One of Raman’s discoveries includes the relation between the frequency response of the violin and its quality. The frequency response curve is called ‘Raman curve’.
CV Raman's Family
Raman was married on 6 May 1907 to Lokasundari Ammal. They had two sons, Chandrashekhar and radio-astronomer Radhakrishnan. Raman was the paternal uncle of Subrahmanyan Chandrasekhar, who later won the Nobel Prize in Physics (1983) for his discovery of the Chandrasekhar limit in 1931 and for his subsequent work on the nuclear reactions necessary for stellar evolution.
Throughout his life, Raman developed an extensive personal collection of stones, minerals, and materials with interesting light-scattering properties, which he obtained from his world travels and as gifts. He often carried a small, handheld spectroscope to study specimens. These are on display at the Raman Research Institute, where he worked and taught.
CV Raman: Honours and awards
- He was elected a Fellow of the Royal Society early in his career (1924) and knighted in 1929. He resigned from the Fellowship of the Royal Society in 1968 for unrecorded reasons, the only Indian FRS ever to do so.
- In 1930 he won the Nobel Prize in Physics.
- In 1941 he was awarded the Franklin Medal.
- In 1954 he was awarded the Bharat Ratna.
- He was awarded the Lenin Peace Prize in 1957. In 1998, the American Chemical Society and Indian Association for the Cultivation of Science recognised Raman's discovery as an International Historic Chemical Landmark.
CV Raman's infamous rift with Pandit Nehru
It is said Raman used to resent then Prime Minister Jawaharlal Nehru for his take on science. He objected to Nehru’s policy of prioritising research only in state-owned institutes such as Atomic Research Establishment at Trombay, Mumbai, and the Council of Scientific and Industrial Research Laboratories, while universities were left to fend for themselves.
It is said Raman was so upset with Nehru’s policies that he smashed the Bharat Ratna medallion, India’s highest civilian award that he won in 1954 with a hammer.
Raman collaborated with his student K.S. Krishnan in his scientific experiments and together they coined the term the Raman Effect. However, Krishnan’s contribution to this discovery that earned Raman a Nobel Prize was rarely acknowledged.
Raman’s collaboration with Krishnan was said to have angered other scientists such as Meghnad Saha who was believed to be vying for the position Krishnan was occupying.
Raman was appointed the first Palit Professor of Physics at the University of Calcutta in 1917. In 1932, he quit this job and joined the Indian Institute of Science in Bangalore (now Bengaluru) as the head of the department of physics.
In 1948, he became the director of Raman Research Institute in Bangalore, a position he occupied until his death on 21 November 1970. Among the various awards and honours conferred upon him including a knighthood by the Royal Society, London (1929), Lenin Peace Prize (1957), Franklin Medal (1941), among others.
CV Raman's demise
In October 1970, Raman suddenly collapsed in his laboratory. He was rushed to the hospital and the doctors gave him four days to live.

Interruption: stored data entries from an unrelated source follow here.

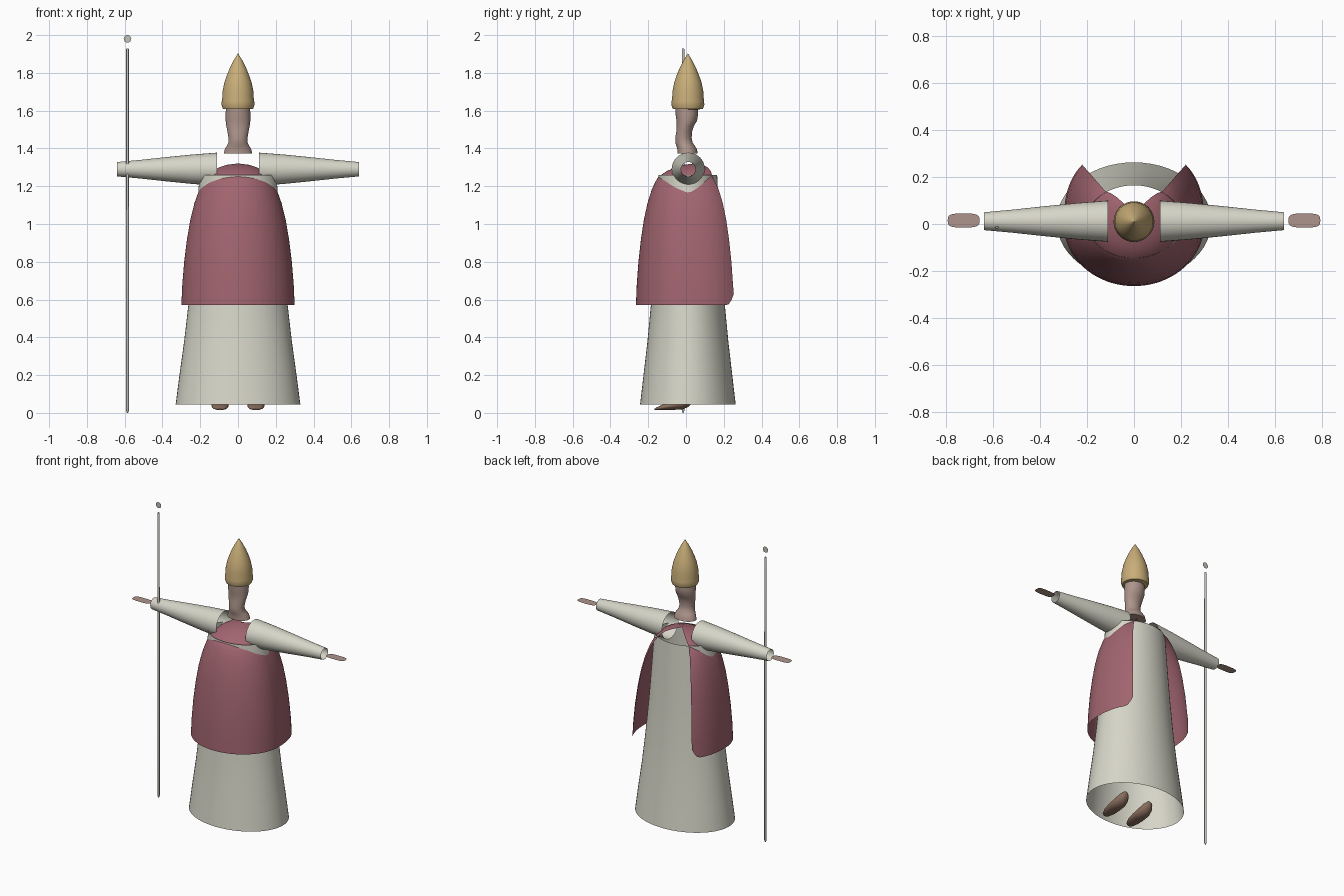
import bpy, math

if "Cube" in bpy.data.objects:
    bpy.data.objects.remove(bpy.data.objects["Cube"])


def material(name, rgb):
    m = bpy.data.materials.new(name)
    m.diffuse_color = (*rgb, 1)
    m.use_nodes = True
    m.node_tree.nodes["Principled BSDF"].inputs["Base Color"].default_value = m.diffuse_color
    return m


CLOTH = material("cream_cloth", (0.68, 0.67, 0.58))
CAPE = material("dusty_red", (0.36, 0.13, 0.16))
GOLD = material("pale_gold", (0.58, 0.42, 0.19))
SKIN = material("skin", (0.42, 0.30, 0.26))
LEATHER = material("brown_leather", (0.25, 0.155, 0.11))
METAL = material("pale_metal", (0.55, 0.54, 0.48))


def make(name, verts, faces, mat):
    me = bpy.data.meshes.new(name)
    me.from_pydata(verts, [], faces)
    me.materials.append(mat)
    ob = bpy.data.objects.new(name, me)
    bpy.context.collection.objects.link(ob)
    bpy.ops.object.select_all(action='DESELECT')
    ob.select_set(True)
    bpy.context.view_layer.objects.active = ob
    bpy.ops.object.shade_smooth_by_angle(angle=math.radians(40))
    return ob


def loft(name, rings, mat, closed=True, caps=False):
    """Skin a list of equal-length point rings with quads."""
    n = len(rings[0])
    verts = [p for r in rings for p in r]
    faces = [(i * n + j, i * n + (j + 1) % n, (i + 1) * n + (j + 1) % n, (i + 1) * n + j)
             for i in range(len(rings) - 1) for j in range(n if closed else n - 1)]
    if caps:
        faces.append(tuple(reversed(range(n))))
        faces.append(tuple(range(len(verts) - n, len(verts))))
    return make(name, verts, faces, mat)


def oval(a, b, n):
    return [(a * math.cos(2 * math.pi * k / n), b * math.sin(2 * math.pi * k / n)) for k in range(n)]


def level(z, rx, ry, cy=0.0, n=40, cx=0.0):
    return [(cx + x, cy + y, z) for x, y in oval(rx, ry, n)]


# Robe: open flaring tube
loft("robe", [level(z, rx, ry, 0.01, 56) for z, rx, ry in (
    (0.045, 0.33, 0.253), (0.2, 0.31, 0.235), (0.38, 0.285, 0.214), (0.57, 0.263, 0.196),
    (0.8, 0.24, 0.18), (1.05, 0.22, 0.165), (1.26, 0.203, 0.155))], CLOTH)

# Cape: domed shell, open at the back, with rounded hem corners
PROFILE = ((0.57, 0.30), (0.68, 0.295), (0.8, 0.285), (0.92, 0.27), (1.02, 0.253), (1.11, 0.231),
           (1.18, 0.206), (1.22, 0.186), (1.25, 0.165), (1.28, 0.135), (1.30, 0.10),
           (1.313, 0.06), (1.32, 0.004))
COLS = 72
rings = []
for i, (z, r) in enumerate(PROFILE):
    ring = []
    for k in range(COLS + 1):
        u = k / COLS * 2 - 1
        t = math.radians(270 + u * 137)
        c, s = math.cos(t), math.sin(t)
        e = 0.8 if s > 0 else 1.0
        depth = 0.325 / 0.30 if s > 0 else 0.265 / 0.30
        lift = 0.06 * max(0, (abs(u) - 0.92) / 0.08) ** 2 if i == 0 else 0
        shift = max(0, z - 1.25) * 0.6
        ring.append((math.copysign(abs(c) ** e, c) * r,
                     math.copysign(abs(s) ** e, s) * r * depth + shift, z + lift))
    rings.append(ring)
loft("cape", rings, CAPE, closed=False)

# Head and neck
loft("head", [level(z, rx, (b - f) / 2, (b + f) / 2, 32) for z, rx, f, b in (
    (1.372, 0.076, -0.046, 0.062), (1.395, 0.07, -0.046, 0.058), (1.412, 0.06, -0.05, 0.048),
    (1.43, 0.051, -0.056, 0.035), (1.455, 0.05, -0.057, 0.03), (1.49, 0.056, -0.051, 0.032),
    (1.52, 0.062, -0.049, 0.042), (1.545, 0.065, -0.05, 0.058), (1.58, 0.066, -0.055, 0.064),
    (1.62, 0.063, -0.055, 0.062))], SKIN, caps=True)

# Tall pointed hat
loft("hat", [level(z, r, r, 0.01, 40) for r, z in (
    (0.06, 1.607), (0.08, 1.61), (0.087, 1.63), (0.086, 1.65), (0.083, 1.67), (0.082, 1.70),
    (0.072, 1.75), (0.06, 1.785), (0.044, 1.825), (0.022, 1.868), (0.001, 1.902))], GOLD, caps=True)

for side, label in ((-1, "right"), (1, "left")):
    # Sleeve: tapered open tube
    loft(label + "_sleeve", [[(side * x, 0.012 + a, 1.29 + b) for a, b in oval(r, r, 32)]
                             for x, r in ((0.11, 0.088), (0.24, 0.078), (0.38, 0.064),
                                          (0.52, 0.049), (0.64, 0.038))], CLOTH)

    # Hand: flat plate with rounded ends
    pts = []
    for c, s in oval(1, 1, 28):
        pts.append((side * (0.727 + 0.068 * math.copysign(abs(c) ** 0.55, c)),
                    0.015 + 0.03 * math.copysign(abs(s) ** 0.6, s), 1.287))
    make(label + "_hand", pts, [tuple(range(28))], SKIN)

    # Shoe: pointed toe rising to a rounded heel
    loft(label + "_shoe", [[(side * (0.095 + dx) + a, y, z + b) for a, b in oval(w, h, 20)]
                           for y, z, w, h, dx in (
        (-0.166, 0.019, 0.008, 0.003, 0.0), (-0.155, 0.022, 0.026, 0.008, 0.0),
        (-0.12, 0.03, 0.041, 0.015, 0.0), (-0.07, 0.04, 0.046, 0.024, 0.0),
        (-0.02, 0.05, 0.044, 0.032, 0.0), (0.015, 0.065, 0.036, 0.032, 0.0),
        (0.035, 0.08, 0.022, 0.022, 0.0), (0.042, 0.085, 0.006, 0.006, 0.0))],
         LEATHER, caps=True)

# Staff with a flat round finial floating above it
loft("staff", [level(z, r, r, -0.015, 10, -0.585) for z, r in (
    (0.0, 0.003), (0.015, 0.008), (1.925, 0.007), (1.93, 0.005))], METAL, caps=True)
make("staff_disc", [(-0.585 + x, -0.015, 1.98 + z) for x, z in oval(0.02, 0.02, 20)],
     [tuple(range(20))], METAL)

He survived and after a few days, he refused to stay in the hospital as he preferred to die in the gardens of his Institute surrounded by his followers.

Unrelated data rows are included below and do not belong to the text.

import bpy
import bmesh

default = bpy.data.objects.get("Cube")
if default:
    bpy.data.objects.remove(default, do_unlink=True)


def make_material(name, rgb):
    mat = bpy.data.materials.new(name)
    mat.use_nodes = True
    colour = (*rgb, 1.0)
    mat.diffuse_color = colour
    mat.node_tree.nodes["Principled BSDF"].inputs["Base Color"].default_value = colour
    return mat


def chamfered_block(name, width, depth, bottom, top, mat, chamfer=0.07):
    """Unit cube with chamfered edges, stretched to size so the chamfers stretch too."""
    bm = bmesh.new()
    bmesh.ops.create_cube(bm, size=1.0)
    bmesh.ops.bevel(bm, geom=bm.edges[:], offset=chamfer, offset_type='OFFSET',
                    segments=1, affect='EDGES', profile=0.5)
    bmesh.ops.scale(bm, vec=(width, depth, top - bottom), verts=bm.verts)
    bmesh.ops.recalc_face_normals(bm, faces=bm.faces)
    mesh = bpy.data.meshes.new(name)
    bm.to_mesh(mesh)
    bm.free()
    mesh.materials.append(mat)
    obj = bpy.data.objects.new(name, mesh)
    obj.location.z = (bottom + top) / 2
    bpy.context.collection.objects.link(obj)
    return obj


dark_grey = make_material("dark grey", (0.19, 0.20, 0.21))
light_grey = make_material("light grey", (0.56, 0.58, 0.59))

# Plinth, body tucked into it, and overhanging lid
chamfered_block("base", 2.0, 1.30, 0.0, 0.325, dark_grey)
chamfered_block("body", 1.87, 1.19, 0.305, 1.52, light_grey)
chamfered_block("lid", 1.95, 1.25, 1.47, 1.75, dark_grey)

Two days before Raman died, he told one of his former students, "Do not allow the journals of the Academy to die, for they are the sensitive indicators of the quality of science being done in the country and whether science is taking root in it or not." That evening, Raman met with the Board of Management of his Institute and discussed (from his bed) with them any proceedings with regards to the Institute's management. Raman died from natural causes on 21 November 1970.